_Task item:_ List all lines of the data that include the string "return".

┄┄┄┄┄┄┄┄┄┄

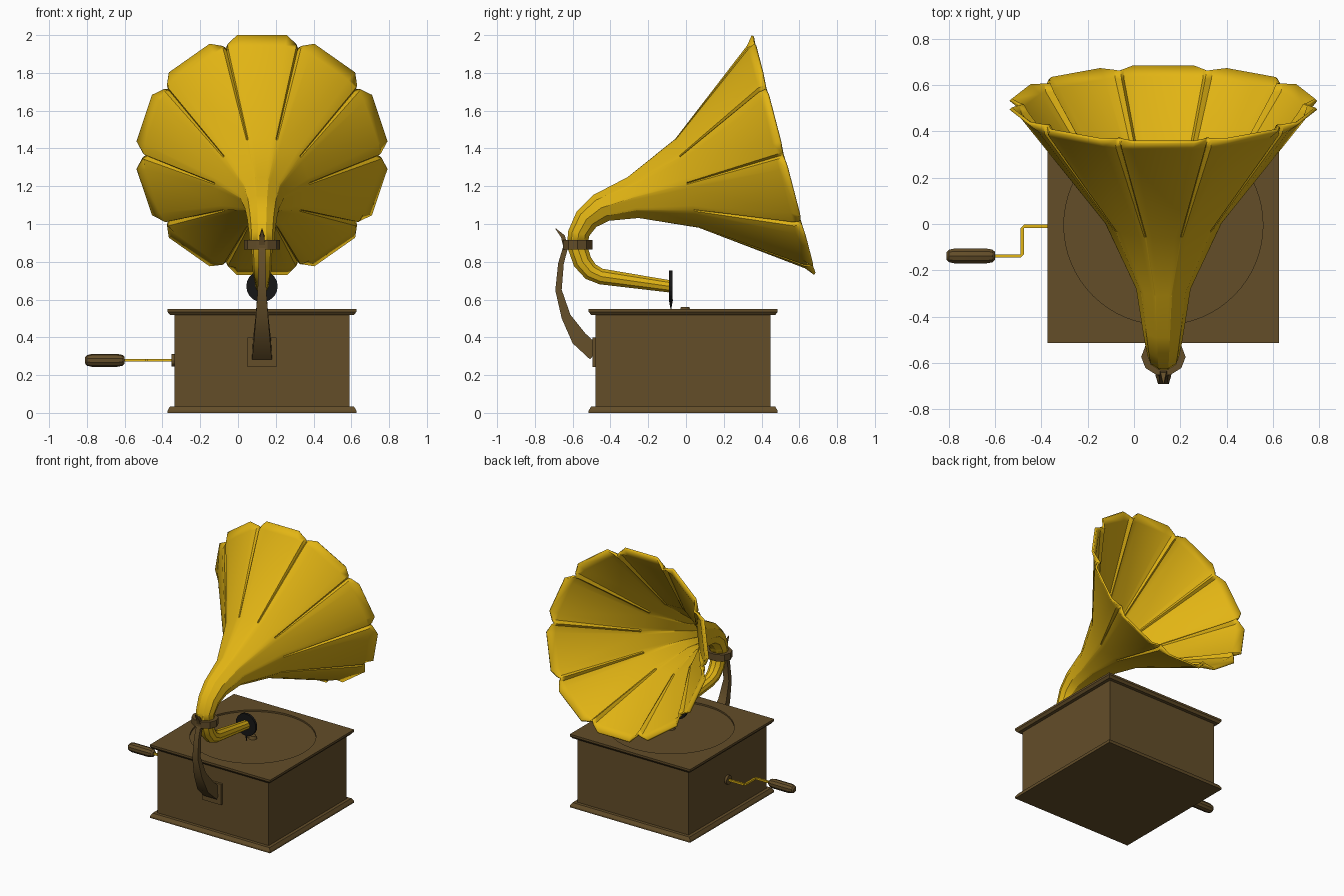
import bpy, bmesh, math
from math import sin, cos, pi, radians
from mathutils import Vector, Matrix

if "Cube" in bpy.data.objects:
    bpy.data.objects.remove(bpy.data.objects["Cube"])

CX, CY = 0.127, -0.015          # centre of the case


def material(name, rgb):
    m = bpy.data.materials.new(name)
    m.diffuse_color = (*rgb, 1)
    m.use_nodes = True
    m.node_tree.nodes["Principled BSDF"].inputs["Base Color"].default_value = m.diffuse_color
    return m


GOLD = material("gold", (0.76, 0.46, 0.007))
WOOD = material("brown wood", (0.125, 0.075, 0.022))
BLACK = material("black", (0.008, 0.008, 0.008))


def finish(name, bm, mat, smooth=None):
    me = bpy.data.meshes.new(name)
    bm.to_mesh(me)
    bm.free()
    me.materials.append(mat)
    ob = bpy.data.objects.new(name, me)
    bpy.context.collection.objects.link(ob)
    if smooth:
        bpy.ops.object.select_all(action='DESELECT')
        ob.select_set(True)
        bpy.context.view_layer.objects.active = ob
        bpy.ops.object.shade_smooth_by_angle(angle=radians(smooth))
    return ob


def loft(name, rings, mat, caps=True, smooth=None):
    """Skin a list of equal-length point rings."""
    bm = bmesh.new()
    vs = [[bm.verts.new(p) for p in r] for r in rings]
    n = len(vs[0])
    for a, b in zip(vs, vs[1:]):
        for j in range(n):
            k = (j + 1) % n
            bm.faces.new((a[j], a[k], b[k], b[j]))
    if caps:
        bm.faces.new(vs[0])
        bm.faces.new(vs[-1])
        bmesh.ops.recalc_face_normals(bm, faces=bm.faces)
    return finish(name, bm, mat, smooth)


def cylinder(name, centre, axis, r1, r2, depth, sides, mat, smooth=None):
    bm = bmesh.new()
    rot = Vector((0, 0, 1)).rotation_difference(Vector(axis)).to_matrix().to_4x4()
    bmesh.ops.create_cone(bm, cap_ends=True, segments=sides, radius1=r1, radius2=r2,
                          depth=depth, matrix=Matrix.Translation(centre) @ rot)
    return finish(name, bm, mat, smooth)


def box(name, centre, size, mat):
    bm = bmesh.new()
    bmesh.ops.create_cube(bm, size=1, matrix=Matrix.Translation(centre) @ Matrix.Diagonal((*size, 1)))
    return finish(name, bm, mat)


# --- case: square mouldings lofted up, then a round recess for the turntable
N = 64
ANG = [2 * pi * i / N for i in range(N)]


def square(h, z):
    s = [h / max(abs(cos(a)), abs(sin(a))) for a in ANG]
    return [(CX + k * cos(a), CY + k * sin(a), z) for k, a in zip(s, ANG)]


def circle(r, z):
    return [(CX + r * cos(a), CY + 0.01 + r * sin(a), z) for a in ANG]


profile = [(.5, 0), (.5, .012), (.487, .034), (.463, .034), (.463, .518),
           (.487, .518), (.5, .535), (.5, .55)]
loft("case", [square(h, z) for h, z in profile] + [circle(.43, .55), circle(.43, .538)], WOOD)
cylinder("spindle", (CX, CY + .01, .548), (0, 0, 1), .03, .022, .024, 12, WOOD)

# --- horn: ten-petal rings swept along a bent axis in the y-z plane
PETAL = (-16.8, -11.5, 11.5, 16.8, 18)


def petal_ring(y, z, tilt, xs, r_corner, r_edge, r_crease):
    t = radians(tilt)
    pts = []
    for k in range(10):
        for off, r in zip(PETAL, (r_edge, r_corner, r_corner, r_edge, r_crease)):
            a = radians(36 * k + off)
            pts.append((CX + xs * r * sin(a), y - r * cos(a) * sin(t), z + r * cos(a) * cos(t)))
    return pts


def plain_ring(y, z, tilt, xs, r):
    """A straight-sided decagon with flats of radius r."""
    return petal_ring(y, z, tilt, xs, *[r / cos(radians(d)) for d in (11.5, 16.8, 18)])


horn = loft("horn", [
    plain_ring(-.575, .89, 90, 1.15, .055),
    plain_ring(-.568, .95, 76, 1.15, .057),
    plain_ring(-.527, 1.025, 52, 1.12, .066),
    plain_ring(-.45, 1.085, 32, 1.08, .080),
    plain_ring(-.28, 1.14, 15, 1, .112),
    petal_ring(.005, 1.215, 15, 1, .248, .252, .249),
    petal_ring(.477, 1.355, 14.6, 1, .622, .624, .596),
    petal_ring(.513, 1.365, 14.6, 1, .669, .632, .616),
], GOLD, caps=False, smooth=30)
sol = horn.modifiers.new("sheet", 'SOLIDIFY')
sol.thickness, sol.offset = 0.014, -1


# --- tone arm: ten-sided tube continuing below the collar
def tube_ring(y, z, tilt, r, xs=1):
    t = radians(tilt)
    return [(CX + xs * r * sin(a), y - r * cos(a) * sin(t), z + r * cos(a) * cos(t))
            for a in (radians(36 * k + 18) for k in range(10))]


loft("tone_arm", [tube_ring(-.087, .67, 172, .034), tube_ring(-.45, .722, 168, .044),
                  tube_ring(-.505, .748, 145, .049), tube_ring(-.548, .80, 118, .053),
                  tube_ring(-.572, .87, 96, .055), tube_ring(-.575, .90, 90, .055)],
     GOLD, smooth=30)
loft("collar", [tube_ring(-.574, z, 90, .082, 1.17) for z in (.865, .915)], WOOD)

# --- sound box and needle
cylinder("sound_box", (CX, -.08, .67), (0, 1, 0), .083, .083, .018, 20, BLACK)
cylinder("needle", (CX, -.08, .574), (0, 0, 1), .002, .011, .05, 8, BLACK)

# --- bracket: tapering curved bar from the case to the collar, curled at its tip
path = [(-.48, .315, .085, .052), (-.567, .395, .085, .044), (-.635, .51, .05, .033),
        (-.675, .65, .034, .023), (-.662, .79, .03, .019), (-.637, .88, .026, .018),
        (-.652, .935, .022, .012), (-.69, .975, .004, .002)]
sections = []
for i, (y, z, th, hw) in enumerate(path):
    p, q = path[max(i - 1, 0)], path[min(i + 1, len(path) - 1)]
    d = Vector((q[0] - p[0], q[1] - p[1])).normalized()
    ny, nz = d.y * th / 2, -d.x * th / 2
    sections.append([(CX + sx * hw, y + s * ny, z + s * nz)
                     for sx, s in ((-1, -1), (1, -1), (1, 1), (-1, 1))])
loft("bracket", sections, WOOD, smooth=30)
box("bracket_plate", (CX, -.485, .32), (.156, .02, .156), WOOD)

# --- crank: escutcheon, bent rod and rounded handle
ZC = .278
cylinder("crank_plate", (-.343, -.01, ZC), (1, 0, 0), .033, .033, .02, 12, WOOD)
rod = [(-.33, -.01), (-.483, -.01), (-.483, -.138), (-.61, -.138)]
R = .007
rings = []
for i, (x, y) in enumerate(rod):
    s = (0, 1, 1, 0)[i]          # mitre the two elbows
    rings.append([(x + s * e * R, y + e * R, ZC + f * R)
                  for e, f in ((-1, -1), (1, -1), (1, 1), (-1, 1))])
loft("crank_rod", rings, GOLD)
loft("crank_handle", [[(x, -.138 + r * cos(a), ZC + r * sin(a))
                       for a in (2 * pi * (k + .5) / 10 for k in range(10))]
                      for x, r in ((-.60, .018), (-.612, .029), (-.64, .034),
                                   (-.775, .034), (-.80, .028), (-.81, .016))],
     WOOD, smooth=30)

┄┄┄┄┄┄┄┄┄┄

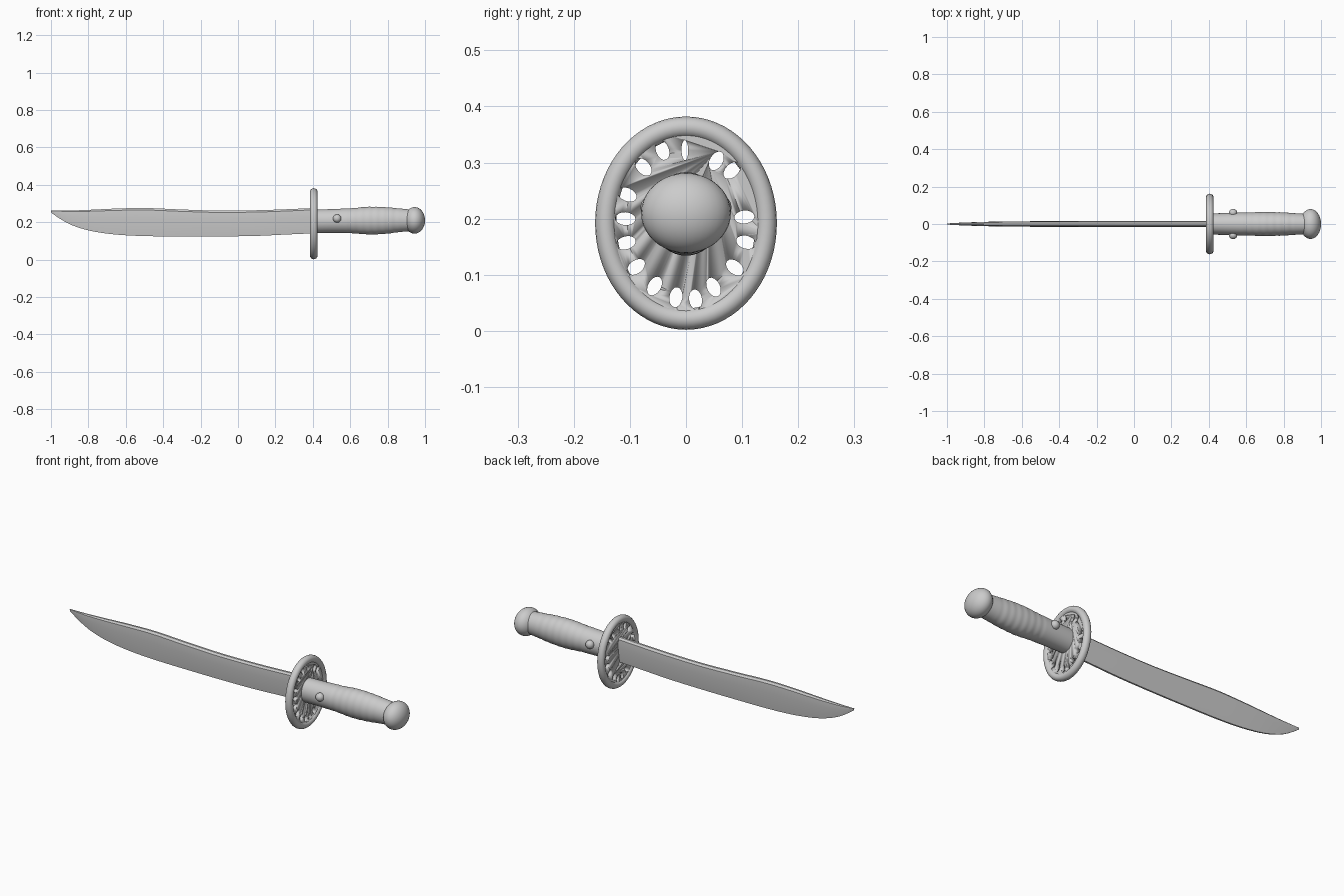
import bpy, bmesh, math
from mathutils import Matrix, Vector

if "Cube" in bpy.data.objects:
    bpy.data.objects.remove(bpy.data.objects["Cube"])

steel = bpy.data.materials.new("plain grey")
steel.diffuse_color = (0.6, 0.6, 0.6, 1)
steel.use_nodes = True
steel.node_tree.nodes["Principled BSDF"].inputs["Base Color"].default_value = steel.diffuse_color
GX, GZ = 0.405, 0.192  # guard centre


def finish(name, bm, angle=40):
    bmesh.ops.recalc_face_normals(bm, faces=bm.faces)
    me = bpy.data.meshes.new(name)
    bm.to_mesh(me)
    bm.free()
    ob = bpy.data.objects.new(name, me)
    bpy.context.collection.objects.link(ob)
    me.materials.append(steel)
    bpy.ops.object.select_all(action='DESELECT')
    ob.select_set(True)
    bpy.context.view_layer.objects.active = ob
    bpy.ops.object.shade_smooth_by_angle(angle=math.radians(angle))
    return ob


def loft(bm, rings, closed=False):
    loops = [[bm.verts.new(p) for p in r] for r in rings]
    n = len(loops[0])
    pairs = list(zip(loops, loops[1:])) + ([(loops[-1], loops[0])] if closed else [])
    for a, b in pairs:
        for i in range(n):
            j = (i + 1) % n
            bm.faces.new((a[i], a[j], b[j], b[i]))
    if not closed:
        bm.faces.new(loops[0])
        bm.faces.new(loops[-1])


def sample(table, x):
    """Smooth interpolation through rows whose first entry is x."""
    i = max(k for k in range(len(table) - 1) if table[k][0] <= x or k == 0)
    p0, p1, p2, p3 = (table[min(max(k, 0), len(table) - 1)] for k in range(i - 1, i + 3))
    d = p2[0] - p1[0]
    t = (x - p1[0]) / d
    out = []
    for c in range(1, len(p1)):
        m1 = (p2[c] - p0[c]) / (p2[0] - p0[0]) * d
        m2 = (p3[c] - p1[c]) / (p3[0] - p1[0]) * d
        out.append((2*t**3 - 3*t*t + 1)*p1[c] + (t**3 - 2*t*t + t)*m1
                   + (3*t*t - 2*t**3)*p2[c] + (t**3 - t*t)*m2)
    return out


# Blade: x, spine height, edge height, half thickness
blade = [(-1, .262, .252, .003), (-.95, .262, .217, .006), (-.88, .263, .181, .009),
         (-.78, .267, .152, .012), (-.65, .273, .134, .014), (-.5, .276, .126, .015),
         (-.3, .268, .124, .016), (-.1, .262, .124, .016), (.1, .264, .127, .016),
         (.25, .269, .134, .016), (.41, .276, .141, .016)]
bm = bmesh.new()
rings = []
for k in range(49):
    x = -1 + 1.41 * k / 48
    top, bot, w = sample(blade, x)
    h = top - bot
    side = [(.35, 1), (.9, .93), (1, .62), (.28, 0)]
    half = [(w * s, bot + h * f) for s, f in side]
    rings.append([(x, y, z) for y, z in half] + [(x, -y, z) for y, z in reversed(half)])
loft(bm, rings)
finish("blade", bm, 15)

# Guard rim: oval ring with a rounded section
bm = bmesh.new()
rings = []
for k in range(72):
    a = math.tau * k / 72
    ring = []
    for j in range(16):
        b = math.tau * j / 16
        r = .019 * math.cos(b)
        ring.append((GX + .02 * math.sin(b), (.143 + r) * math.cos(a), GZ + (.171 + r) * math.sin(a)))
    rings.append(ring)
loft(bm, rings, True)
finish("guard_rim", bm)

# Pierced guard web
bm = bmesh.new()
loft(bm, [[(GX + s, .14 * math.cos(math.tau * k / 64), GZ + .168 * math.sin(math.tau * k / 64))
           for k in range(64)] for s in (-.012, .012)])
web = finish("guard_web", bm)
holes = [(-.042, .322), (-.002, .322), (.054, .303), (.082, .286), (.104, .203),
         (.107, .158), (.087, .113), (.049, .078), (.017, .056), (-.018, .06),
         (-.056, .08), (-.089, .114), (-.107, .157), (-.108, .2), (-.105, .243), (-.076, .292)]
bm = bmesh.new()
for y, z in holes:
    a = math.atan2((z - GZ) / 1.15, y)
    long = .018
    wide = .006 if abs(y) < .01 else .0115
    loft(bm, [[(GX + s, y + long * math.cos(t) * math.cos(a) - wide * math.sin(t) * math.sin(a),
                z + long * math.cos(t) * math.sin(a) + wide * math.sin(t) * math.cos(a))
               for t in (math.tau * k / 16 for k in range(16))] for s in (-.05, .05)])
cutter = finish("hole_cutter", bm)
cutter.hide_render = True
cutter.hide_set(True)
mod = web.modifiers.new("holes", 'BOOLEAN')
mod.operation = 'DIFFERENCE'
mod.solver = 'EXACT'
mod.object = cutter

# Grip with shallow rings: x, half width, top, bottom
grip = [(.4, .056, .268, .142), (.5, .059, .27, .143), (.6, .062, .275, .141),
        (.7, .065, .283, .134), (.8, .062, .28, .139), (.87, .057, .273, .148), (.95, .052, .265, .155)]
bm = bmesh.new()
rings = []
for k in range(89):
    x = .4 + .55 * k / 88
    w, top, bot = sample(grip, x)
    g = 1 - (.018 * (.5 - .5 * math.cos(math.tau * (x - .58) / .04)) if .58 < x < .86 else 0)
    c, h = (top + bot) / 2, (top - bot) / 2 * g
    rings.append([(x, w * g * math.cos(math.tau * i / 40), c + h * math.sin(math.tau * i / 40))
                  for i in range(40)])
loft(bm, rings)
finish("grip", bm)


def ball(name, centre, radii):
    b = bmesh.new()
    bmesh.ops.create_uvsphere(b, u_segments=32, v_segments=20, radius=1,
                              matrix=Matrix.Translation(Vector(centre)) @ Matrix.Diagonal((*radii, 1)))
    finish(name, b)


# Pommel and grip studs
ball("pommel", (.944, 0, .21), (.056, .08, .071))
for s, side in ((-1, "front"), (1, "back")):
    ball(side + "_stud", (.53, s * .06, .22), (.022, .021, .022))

┄┄┄┄┄┄┄┄┄┄

_Finished exercise:_
    return m
    return ob
    return finish(name, bm, mat, smooth)
    return finish(name, bm, mat, smooth)
    return finish(name, bm, mat)
    return [(CX + k * cos(a), CY + k * sin(a), z) for k, a in zip(s, ANG)]
    return [(CX + r * cos(a), CY + 0.01 + r * sin(a), z) for a in ANG]
    return pts
    return petal_ring(y, z, tilt, xs, *[r / cos(radians(d)) for d in (11.5, 16.8, 18)])
    return [(CX + xs * r * sin(a), y - r * cos(a) * sin(t), z + r * cos(a) * cos(t))
    return ob
    return out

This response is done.